▶ [Exercise instructions] Write out nothing except the lines of the entries below, from the first through the one containing "bm.to_mesh(mesh)", exactly and without pictures.

▶ [Document images with source code]

►

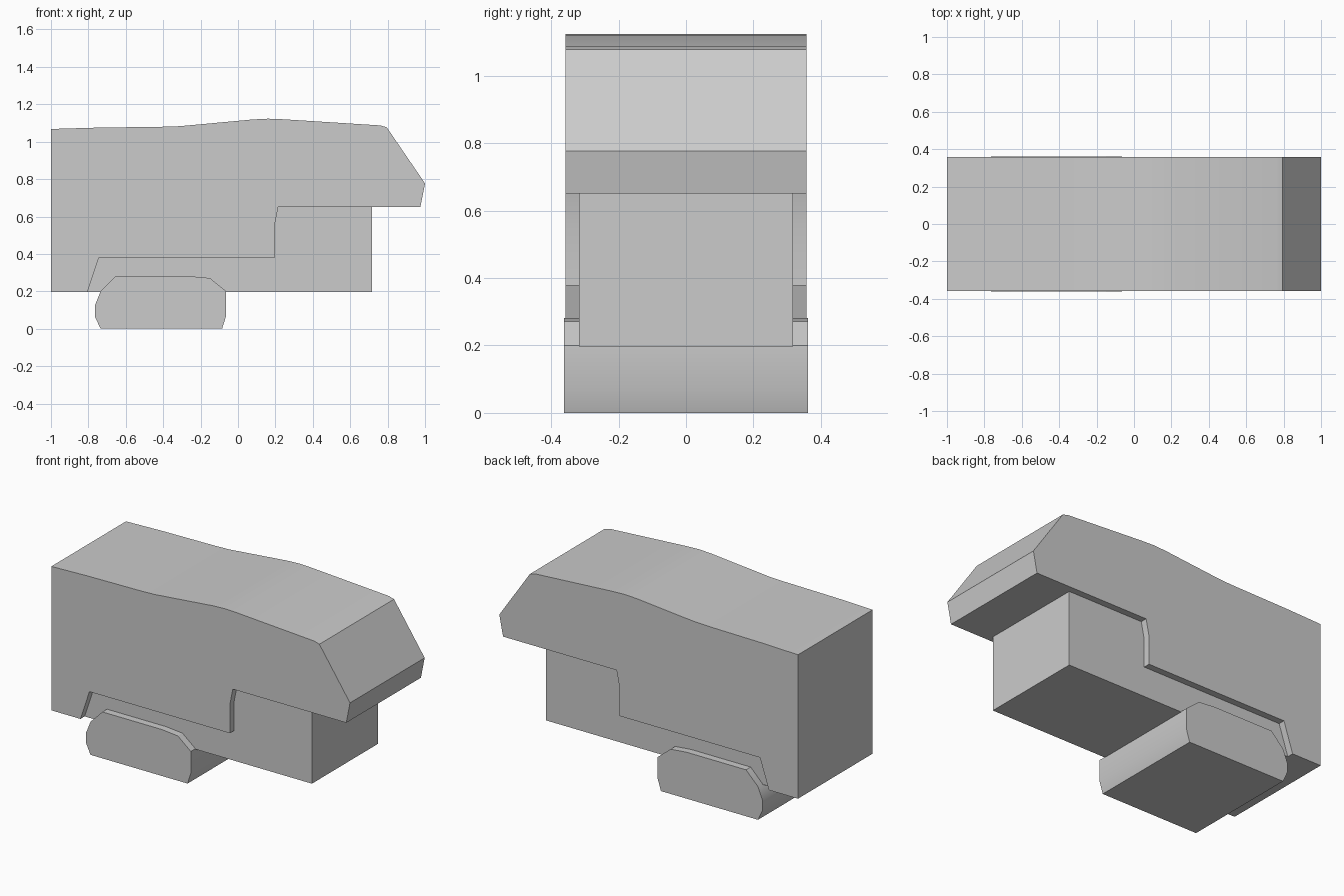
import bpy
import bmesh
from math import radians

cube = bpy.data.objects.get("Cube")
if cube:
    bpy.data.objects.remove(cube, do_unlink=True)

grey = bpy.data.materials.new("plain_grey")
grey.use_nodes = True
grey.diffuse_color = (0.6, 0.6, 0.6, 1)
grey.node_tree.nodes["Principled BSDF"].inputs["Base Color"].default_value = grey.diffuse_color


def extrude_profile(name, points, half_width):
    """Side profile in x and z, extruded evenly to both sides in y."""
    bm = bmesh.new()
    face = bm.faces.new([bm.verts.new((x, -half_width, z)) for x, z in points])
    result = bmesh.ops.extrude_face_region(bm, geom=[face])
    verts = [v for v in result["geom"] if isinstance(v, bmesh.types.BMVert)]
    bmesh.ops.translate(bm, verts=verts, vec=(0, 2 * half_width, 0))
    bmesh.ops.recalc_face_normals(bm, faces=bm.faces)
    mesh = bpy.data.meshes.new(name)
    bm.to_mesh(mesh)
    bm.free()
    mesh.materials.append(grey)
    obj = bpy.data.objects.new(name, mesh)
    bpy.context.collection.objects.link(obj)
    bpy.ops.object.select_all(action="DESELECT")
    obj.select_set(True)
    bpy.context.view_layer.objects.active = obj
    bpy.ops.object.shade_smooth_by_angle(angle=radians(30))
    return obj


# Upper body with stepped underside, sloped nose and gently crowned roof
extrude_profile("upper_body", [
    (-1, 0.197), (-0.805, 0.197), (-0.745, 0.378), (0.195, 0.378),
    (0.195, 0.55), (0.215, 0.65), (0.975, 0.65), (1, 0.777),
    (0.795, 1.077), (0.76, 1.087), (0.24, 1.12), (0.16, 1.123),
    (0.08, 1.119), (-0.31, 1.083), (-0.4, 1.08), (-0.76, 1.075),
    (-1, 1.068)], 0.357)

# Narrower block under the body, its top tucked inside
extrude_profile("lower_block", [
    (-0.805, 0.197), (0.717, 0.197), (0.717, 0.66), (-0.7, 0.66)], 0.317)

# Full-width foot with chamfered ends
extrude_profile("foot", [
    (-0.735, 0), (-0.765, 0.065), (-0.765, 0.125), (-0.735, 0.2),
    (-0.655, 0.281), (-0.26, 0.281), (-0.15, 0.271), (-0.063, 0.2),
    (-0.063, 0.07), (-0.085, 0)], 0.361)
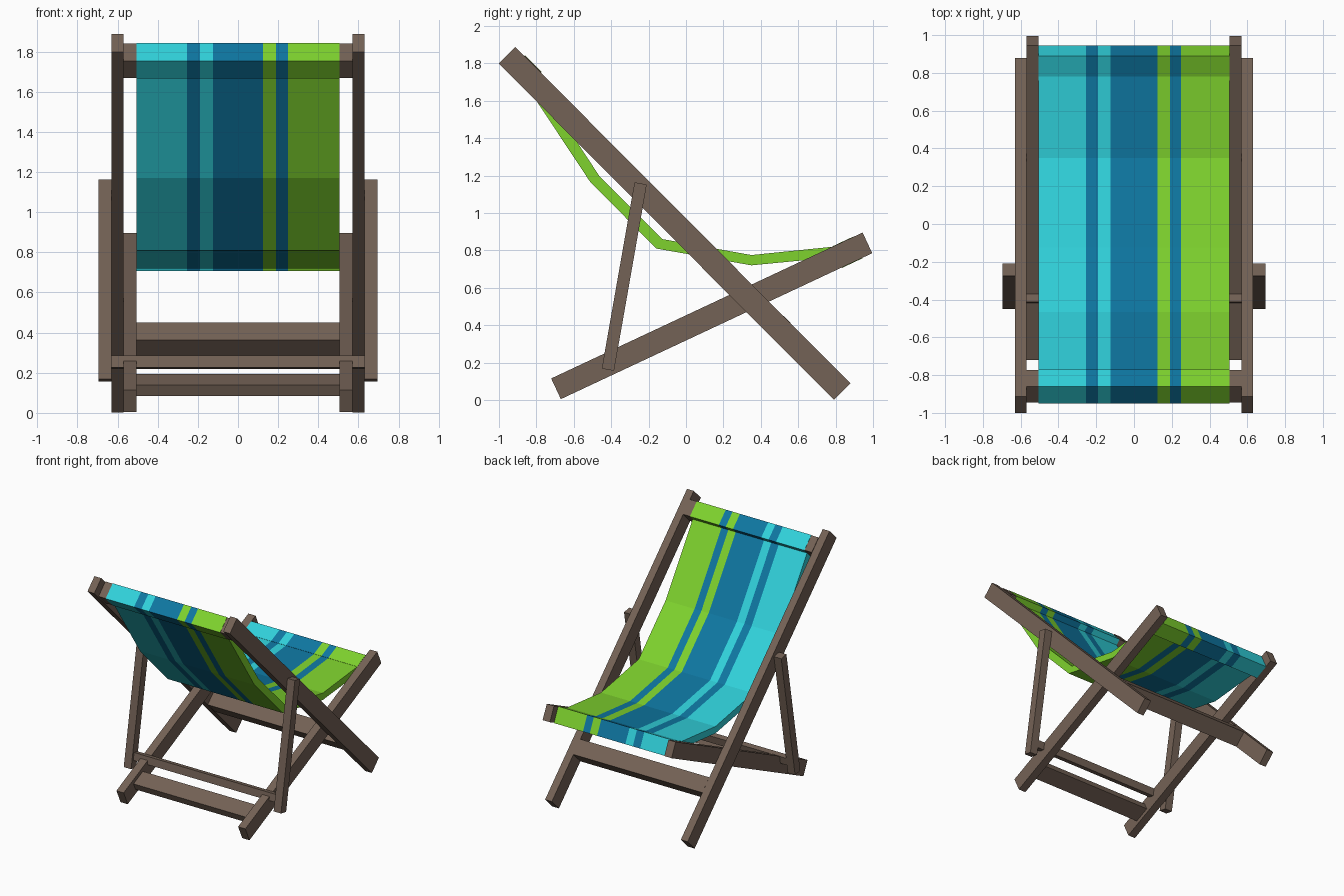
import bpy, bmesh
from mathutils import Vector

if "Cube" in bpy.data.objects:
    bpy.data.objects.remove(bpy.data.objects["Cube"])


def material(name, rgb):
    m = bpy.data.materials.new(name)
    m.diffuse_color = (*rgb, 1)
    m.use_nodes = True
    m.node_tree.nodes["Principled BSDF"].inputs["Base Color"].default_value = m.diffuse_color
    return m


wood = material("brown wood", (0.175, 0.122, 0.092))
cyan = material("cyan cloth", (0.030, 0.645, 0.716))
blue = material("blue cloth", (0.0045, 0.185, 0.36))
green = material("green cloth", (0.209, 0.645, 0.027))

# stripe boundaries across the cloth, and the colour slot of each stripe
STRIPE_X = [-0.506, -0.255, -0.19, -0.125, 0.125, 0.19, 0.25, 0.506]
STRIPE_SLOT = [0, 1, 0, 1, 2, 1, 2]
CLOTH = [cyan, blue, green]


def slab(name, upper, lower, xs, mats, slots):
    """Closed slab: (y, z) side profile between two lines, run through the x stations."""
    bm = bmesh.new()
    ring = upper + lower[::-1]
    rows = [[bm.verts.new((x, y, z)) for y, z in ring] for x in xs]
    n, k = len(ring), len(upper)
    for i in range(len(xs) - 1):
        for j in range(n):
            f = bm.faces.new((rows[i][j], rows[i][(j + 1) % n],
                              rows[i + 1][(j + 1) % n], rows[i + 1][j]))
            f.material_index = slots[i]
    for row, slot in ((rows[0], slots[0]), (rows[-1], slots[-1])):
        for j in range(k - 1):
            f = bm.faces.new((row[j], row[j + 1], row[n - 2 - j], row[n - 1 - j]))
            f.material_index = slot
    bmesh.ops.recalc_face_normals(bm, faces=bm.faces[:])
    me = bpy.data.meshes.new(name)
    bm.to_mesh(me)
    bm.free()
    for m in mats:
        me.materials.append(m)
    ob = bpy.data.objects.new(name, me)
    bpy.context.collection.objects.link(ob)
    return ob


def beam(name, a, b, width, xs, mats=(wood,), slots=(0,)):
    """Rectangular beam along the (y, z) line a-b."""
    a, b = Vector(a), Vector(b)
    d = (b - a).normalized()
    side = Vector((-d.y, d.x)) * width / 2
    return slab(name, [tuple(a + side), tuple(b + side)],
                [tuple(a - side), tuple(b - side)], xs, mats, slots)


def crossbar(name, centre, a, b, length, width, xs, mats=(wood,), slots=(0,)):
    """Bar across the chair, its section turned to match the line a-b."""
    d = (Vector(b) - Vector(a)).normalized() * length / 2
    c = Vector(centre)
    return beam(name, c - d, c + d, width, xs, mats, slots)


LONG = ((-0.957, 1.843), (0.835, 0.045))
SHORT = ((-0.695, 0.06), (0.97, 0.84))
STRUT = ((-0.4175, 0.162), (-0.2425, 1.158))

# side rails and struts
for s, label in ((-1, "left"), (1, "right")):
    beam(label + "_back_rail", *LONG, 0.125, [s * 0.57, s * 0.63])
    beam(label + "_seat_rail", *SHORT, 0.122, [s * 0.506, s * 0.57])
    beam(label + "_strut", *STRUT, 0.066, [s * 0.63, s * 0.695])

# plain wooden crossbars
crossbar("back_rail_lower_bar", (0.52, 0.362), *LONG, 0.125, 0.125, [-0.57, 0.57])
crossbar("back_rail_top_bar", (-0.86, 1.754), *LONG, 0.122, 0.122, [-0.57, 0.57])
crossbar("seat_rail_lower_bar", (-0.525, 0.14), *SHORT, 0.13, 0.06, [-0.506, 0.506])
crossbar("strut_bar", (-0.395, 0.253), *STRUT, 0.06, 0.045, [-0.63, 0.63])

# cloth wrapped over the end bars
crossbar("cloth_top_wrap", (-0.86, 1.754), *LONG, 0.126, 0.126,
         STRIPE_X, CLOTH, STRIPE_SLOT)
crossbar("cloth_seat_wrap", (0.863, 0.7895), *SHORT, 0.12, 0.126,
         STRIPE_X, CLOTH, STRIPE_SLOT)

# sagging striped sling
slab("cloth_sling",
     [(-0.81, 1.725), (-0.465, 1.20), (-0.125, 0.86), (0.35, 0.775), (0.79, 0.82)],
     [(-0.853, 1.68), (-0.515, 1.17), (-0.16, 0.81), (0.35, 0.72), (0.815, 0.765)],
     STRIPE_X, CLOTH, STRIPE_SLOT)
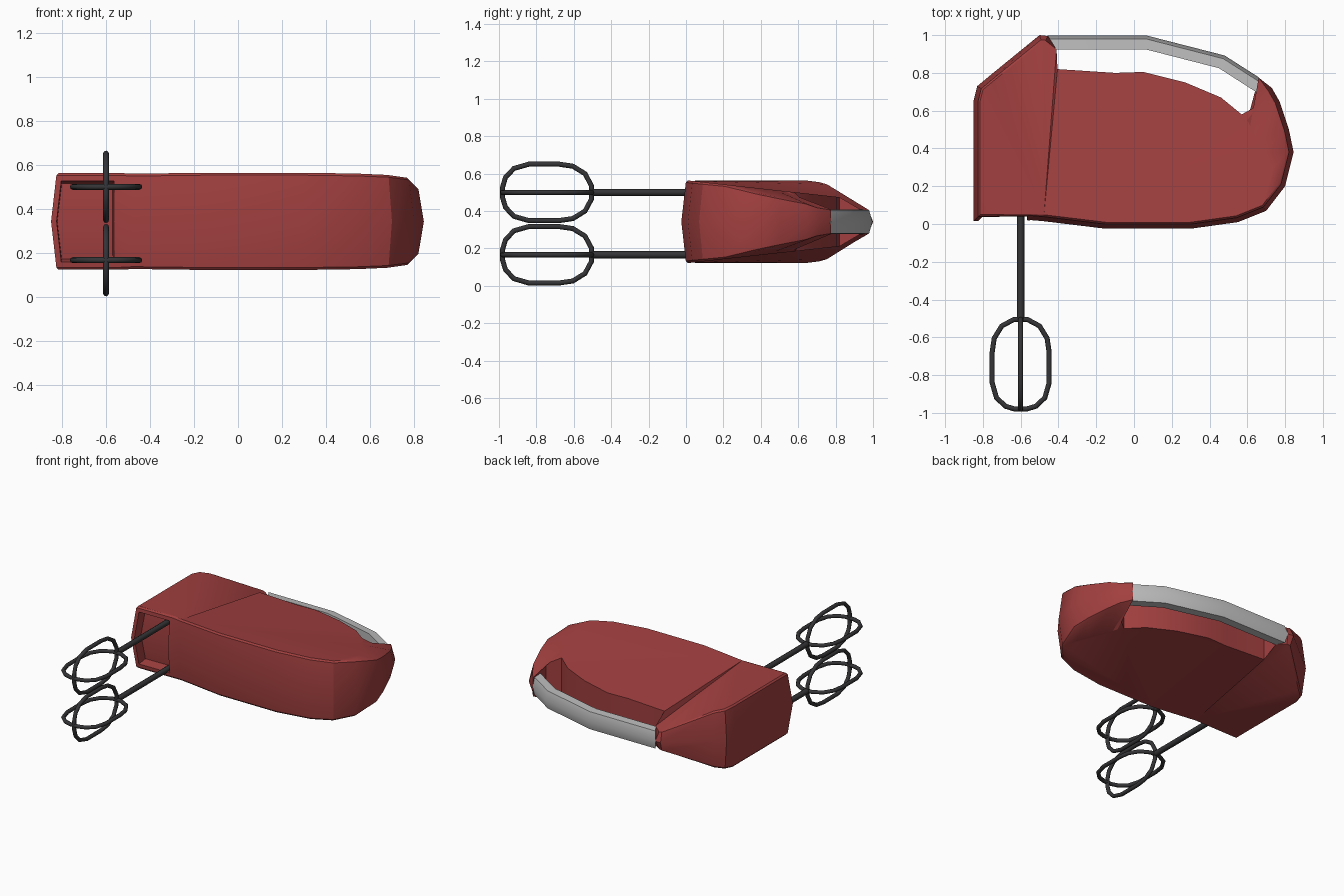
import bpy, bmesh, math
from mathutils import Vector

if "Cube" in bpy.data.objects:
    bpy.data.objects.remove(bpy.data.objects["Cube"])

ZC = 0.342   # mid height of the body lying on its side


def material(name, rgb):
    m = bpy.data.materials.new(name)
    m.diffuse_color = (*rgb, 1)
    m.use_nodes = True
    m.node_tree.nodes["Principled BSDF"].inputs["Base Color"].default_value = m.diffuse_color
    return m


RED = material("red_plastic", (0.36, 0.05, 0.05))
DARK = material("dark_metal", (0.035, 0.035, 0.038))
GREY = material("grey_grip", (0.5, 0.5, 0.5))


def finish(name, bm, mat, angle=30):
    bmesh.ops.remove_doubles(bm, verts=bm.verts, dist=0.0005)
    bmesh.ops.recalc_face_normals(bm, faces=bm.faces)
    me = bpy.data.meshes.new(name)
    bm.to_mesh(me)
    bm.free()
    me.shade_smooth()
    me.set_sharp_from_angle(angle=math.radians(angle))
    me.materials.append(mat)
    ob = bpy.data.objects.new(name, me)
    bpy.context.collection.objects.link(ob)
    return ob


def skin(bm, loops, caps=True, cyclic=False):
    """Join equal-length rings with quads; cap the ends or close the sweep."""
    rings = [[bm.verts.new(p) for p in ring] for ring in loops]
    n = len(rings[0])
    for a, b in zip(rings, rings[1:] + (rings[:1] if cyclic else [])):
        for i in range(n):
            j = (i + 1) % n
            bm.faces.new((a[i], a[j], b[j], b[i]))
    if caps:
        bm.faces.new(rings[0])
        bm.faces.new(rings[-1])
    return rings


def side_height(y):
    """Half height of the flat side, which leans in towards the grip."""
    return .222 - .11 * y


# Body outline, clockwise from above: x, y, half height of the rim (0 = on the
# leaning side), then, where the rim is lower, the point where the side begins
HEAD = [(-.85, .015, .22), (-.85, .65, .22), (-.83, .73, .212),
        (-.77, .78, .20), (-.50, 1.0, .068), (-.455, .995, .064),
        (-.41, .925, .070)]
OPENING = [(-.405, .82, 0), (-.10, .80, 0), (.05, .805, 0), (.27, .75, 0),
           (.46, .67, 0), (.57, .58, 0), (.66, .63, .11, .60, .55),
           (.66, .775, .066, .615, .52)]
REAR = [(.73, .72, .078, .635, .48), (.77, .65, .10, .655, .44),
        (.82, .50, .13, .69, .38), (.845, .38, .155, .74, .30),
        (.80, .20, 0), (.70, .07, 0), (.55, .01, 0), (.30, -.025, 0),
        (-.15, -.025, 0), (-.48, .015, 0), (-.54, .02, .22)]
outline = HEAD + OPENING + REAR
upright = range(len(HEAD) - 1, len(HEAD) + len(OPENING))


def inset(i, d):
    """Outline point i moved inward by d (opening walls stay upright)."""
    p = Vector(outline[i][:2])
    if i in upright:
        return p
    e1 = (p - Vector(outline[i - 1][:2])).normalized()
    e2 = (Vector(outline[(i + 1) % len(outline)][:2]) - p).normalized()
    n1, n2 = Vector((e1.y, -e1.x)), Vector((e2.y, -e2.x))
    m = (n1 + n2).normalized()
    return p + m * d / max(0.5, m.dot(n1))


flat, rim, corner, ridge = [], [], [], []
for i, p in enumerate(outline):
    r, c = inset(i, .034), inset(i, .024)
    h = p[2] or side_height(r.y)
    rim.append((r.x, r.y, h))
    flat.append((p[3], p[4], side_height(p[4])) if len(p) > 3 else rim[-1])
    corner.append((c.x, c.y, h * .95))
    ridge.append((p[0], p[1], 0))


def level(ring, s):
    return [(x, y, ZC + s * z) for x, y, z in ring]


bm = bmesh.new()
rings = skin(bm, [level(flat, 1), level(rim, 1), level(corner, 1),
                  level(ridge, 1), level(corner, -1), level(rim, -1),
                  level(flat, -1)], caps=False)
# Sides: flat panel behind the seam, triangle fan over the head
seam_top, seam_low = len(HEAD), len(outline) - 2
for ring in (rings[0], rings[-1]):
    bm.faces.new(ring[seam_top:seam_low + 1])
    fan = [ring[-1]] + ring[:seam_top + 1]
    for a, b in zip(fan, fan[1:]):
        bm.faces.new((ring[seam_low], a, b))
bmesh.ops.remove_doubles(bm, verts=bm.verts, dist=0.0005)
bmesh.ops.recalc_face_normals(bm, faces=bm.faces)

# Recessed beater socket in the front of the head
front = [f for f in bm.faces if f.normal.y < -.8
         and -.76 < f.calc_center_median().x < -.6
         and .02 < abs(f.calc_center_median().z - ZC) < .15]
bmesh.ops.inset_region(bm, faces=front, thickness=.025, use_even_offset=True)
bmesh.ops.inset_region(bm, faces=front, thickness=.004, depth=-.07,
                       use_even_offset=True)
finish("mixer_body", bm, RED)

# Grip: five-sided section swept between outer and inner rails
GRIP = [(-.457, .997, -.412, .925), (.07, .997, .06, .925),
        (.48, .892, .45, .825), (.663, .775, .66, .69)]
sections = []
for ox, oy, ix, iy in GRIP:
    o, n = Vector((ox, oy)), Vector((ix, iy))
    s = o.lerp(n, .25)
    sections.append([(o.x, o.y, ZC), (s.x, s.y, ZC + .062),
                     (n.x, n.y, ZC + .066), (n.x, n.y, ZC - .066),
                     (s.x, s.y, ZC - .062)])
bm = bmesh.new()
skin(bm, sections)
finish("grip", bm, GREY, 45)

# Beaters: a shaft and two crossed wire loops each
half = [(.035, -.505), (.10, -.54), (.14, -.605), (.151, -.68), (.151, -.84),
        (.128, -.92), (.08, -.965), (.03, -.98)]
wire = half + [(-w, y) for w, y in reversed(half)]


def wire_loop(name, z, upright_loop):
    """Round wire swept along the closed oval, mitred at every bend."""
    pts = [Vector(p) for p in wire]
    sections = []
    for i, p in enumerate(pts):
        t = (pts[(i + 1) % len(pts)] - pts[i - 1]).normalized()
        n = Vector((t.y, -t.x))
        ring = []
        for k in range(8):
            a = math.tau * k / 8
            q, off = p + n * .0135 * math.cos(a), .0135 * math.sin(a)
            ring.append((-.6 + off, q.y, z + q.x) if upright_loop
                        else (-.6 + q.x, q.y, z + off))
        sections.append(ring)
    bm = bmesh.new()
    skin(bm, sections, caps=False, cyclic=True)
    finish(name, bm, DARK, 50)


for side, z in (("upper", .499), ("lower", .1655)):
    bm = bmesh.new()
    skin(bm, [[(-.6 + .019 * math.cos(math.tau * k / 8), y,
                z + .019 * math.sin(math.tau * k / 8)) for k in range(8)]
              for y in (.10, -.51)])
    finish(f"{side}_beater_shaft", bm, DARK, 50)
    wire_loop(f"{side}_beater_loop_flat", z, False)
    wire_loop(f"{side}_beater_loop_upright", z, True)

◄

▶ [Result below]
import bpy
import bmesh
from math import radians

cube = bpy.data.objects.get("Cube")
if cube:
    bpy.data.objects.remove(cube, do_unlink=True)

grey = bpy.data.materials.new("plain_grey")
grey.use_nodes = True
grey.diffuse_color = (0.6, 0.6, 0.6, 1)
grey.node_tree.nodes["Principled BSDF"].inputs["Base Color"].default_value = grey.diffuse_color


def extrude_profile(name, points, half_width):
    """Side profile in x and z, extruded evenly to both sides in y."""
    bm = bmesh.new()
    face = bm.faces.new([bm.verts.new((x, -half_width, z)) for x, z in points])
    result = bmesh.ops.extrude_face_region(bm, geom=[face])
    verts = [v for v in result["geom"] if isinstance(v, bmesh.types.BMVert)]
    bmesh.ops.translate(bm, verts=verts, vec=(0, 2 * half_width, 0))
    bmesh.ops.recalc_face_normals(bm, faces=bm.faces)
    mesh = bpy.data.meshes.new(name)
    bm.to_mesh(mesh)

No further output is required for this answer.